Let’s be honest: food is the best thing in the world! I can’t imagine what life would be like without such succulent dishes like shrimp and grits, fried chicken and waffles, and my personal favorite: macaroni and cheese.
There are so many chefs in America making new things and creating new food trends, but who are they? Well don’t worry, I can introduce you to five, Black chefs whose names you need to know!
- Nyesha Arrington
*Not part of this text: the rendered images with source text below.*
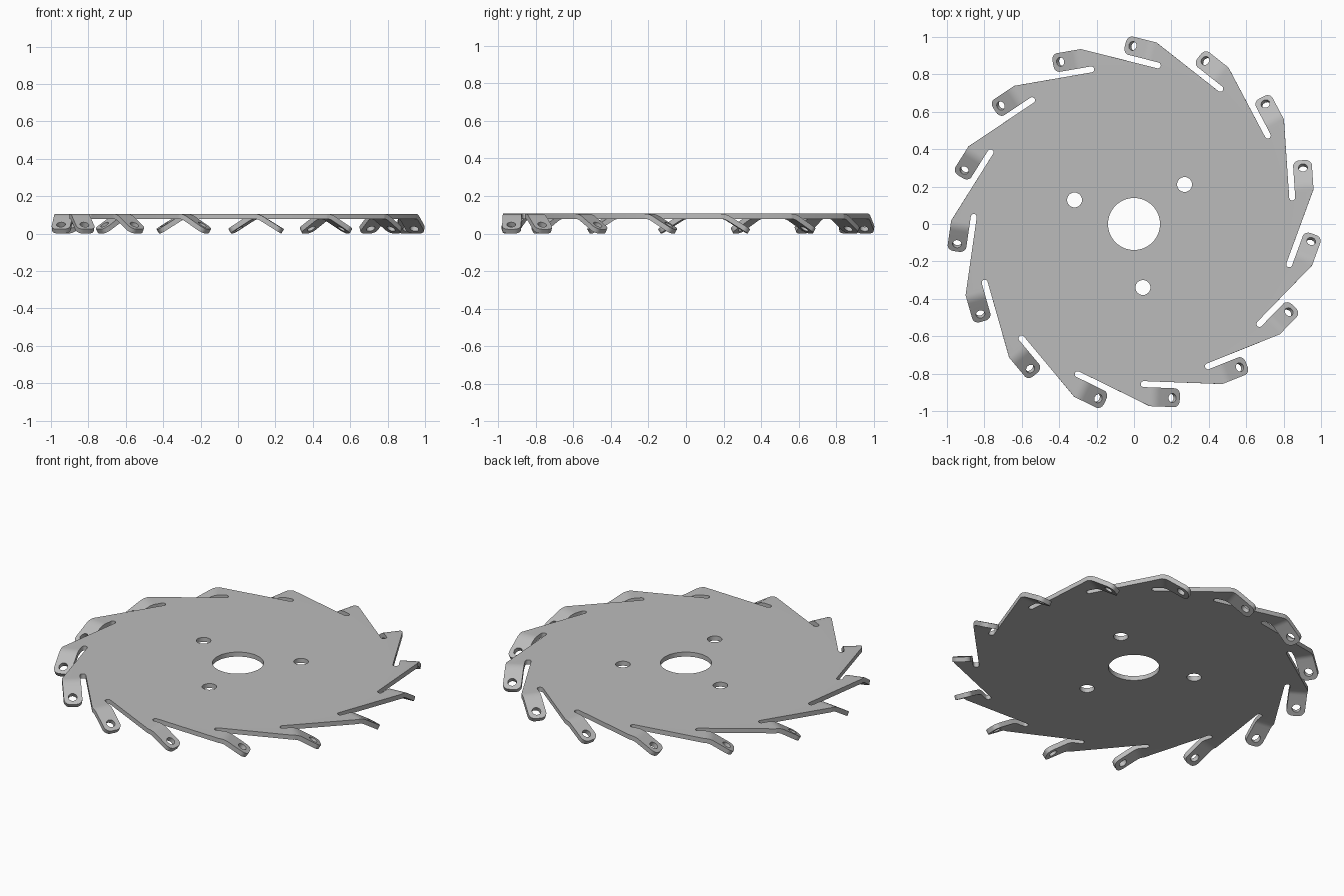
import bpy
import bmesh
from math import sin, cos, pi, radians
from mathutils import Matrix, Vector

cube = bpy.data.objects.get("Cube")
if cube:
    bpy.data.objects.remove(cube)

TEETH = 15
STEP = 2 * pi / TEETH
THICK = 0.027
TOP = 0.1056
BEND = radians(32)       # downward angle of each tab
BEND_R = 0.094           # radius of the fold
ARC = BEND_R * BEND      # flat length used by the fold
SLOT_R = 0.016
ROOT, OUTER = 0.0365, -0.1167   # tab root and outer edge, from the slot end
LENGTH = 0.1815          # flat length of a tab
ROUND = 0.035

# Tooth frame: origin at the slot end, x along the tab
TOOTH = Matrix.Translation((0.052, -0.856, 0)) @ Matrix.Rotation(radians(-2.18), 4, 'Z')


def arc(cx, cy, r, start, end, n):
    """Points along a circular arc, angles in degrees."""
    return [Vector((cx + r * cos(radians(start + (end - start) * i / n)),
                    cy + r * sin(radians(start + (end - start) * i / n)), 0))
            for i in range(n + 1)]


def circle(cx, cy, r, n):
    return arc(cx, cy, r, 0, 360, n)[:-1]


def sheet(loops):
    """Flat filled sheet: the first loop is the outline, the rest are holes."""
    bm = bmesh.new()
    for pts in loops:
        vs = [bm.verts.new(p) for p in pts]
        for a, b in zip(vs, vs[1:] + vs[:1]):
            bm.edges.new((a, b))
    bmesh.ops.triangle_fill(bm, edges=bm.edges[:], use_beauty=True, normal=(0, 0, 1))
    bm.normal_update()
    flipped = [f for f in bm.faces if f.normal.z < 0]
    if flipped:
        bmesh.ops.reverse_faces(bm, faces=flipped)
    return bm


# Plate outline: tab root, then the round-ended slot, repeated round the rim
tooth = [Vector((ROOT, OUTER, 0)), Vector((ROOT, -SLOT_R, 0))]
tooth += arc(0, 0, SLOT_R, 270, 90, 10)
outline = [Matrix.Rotation(STEP * k, 4, 'Z') @ TOOTH @ p
           for k in range(TEETH) for p in tooth]

# Centre bore and three bolt holes
holes = [circle(0, 0, 0.139, 64)]
for k in range(3):
    a = radians(38 + 120 * k)
    holes.append(circle(0.343 * cos(a), 0.343 * sin(a), 0.04, 32))
plate = sheet([outline] + holes)

# Tab with rounded tip and a hole, flat at first
tip = LENGTH - ROUND
tab_outline = [Vector((0, -SLOT_R, 0)), Vector((0, OUTER, 0))]
tab_outline += arc(tip, OUTER + ROUND, ROUND, -90, 0, 8)
tab_outline += arc(tip, -SLOT_R - ROUND, ROUND, 0, 90, 8)
tab = sheet([tab_outline, circle(0.1345, -0.068, 0.024, 24)])

# Fold the tab down along a smooth arc
FOLDS = 6
for i in range(1, FOLDS + 1):
    bmesh.ops.bisect_plane(tab, geom=tab.verts[:] + tab.edges[:] + tab.faces[:],
                           plane_co=(ARC * i / FOLDS, 0, 0), plane_no=(1, 0, 0))
for v in tab.verts:
    s = v.co.x
    a = min(s / BEND_R, BEND)
    rest = max(s - ARC, 0)
    v.co.x = ROOT + BEND_R * sin(a) + rest * cos(BEND)
    v.co.z = -BEND_R * (1 - cos(a)) - rest * sin(BEND)

# Join fifteen tabs to the plate
tab_mesh = bpy.data.meshes.new("tab_sheet")
tab.to_mesh(tab_mesh)
tab.free()
for k in range(TEETH):
    copy = tab_mesh.copy()
    copy.transform(Matrix.Rotation(STEP * k, 4, 'Z') @ TOOTH)
    plate.from_mesh(copy)
    bpy.data.meshes.remove(copy)
bpy.data.meshes.remove(tab_mesh)
bmesh.ops.remove_doubles(plate, verts=plate.verts[:], dist=0.0002)
bmesh.ops.translate(plate, verts=plate.verts[:], vec=(0, 0, TOP))
mesh = bpy.data.meshes.new("toothed_disc")
plate.to_mesh(mesh)
plate.free()

disc = bpy.data.objects.new("toothed_disc", mesh)
bpy.context.collection.objects.link(disc)
bpy.ops.object.select_all(action='DESELECT')
disc.select_set(True)
bpy.context.view_layer.objects.active = disc

# Sheet thickness, grown downward
solid = disc.modifiers.new("thickness", 'SOLIDIFY')
solid.thickness = THICK
solid.offset = -1
solid.use_even_offset = True
bpy.ops.object.modifier_apply(modifier=solid.name)
bpy.ops.object.shade_smooth_by_angle(angle=radians(30))

# Plain grey metal
grey = bpy.data.materials.new("plain_grey")
grey.use_nodes = True
colour = (0.5, 0.5, 0.5, 1)
grey.diffuse_color = colour
grey.node_tree.nodes["Principled BSDF"].inputs["Base Color"].default_value = colour
disc.data.materials.append(grey)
Her food is heavily influenced by her multiracial family, such as her Korean grandmother and grandfather of black and Cherokee descent. Nyesha grew up in Los Angeles, with its unique "terroir" that blends Californian, Mexican, Chinese, Persian, and many other cuisines. One of her signature dishes is an olive oil-poached halibut with pickled oyster mushrooms and Sungold cherry tomatoes. Now doesn’t that sound delicious?
- Preston Clark
Influenced by his father's talent and tenacity: Patrick Clark (Preston’s father) was the first black chef to win a James Beard award. Preston cooks many different cuisines at various restaurants, from Aquavit to Jean-Georges to Sammy Hagar's steakhouse. His restaurant, Lure Fishbar, is located in New York.
- Makini Howell
Makini was raised in a vegan family that has been in the food business since the 1970s. She went on tour for a year with Stevie Wonder as his personal chef, and she’s slowly building a six-part vegan food empire.
You can find her at the Plum Bistro and Sugar Plum in Seattle, Washington. One of her dishes is seared spiced tofu with fried avocado, greens, chile powder, and black bean purée.
- Nina Compton
Nina grew up in St. Lucia, cooking in kitchens around the Caribbean. She was shaped by working in the very white, masculine, and French kitchen at Daniel in Manhattan. Nina also competed on “Top Chef” in 2013. You can find her at the Compère Lapin and Bywater American Bistro in New Orleans. Her signature dish is a Jamaican-style snapper escovitch with carrot beurre blanc. Now I don’t know half of those words, but I’d still order it!
- Kwame Onwuachi
Growing up in the Bronx, Kwame sold candy bars on the subway to raise cash to start his first food business. Attending culinary school took him to Mumbai, Hong Kong, and the kitchen of Per Se. You can find Kwame at the Kith and Kin in Washington State. One of his signature dishes is a whole crispy snapper with brown stew sauce!
Historically, Black cooks have witnessed their foods and techniques co-opted, getting little credit for their influence on America’s culinary traditions, but times have changed. The world needs to know that food is so diverse but so are the people who make it!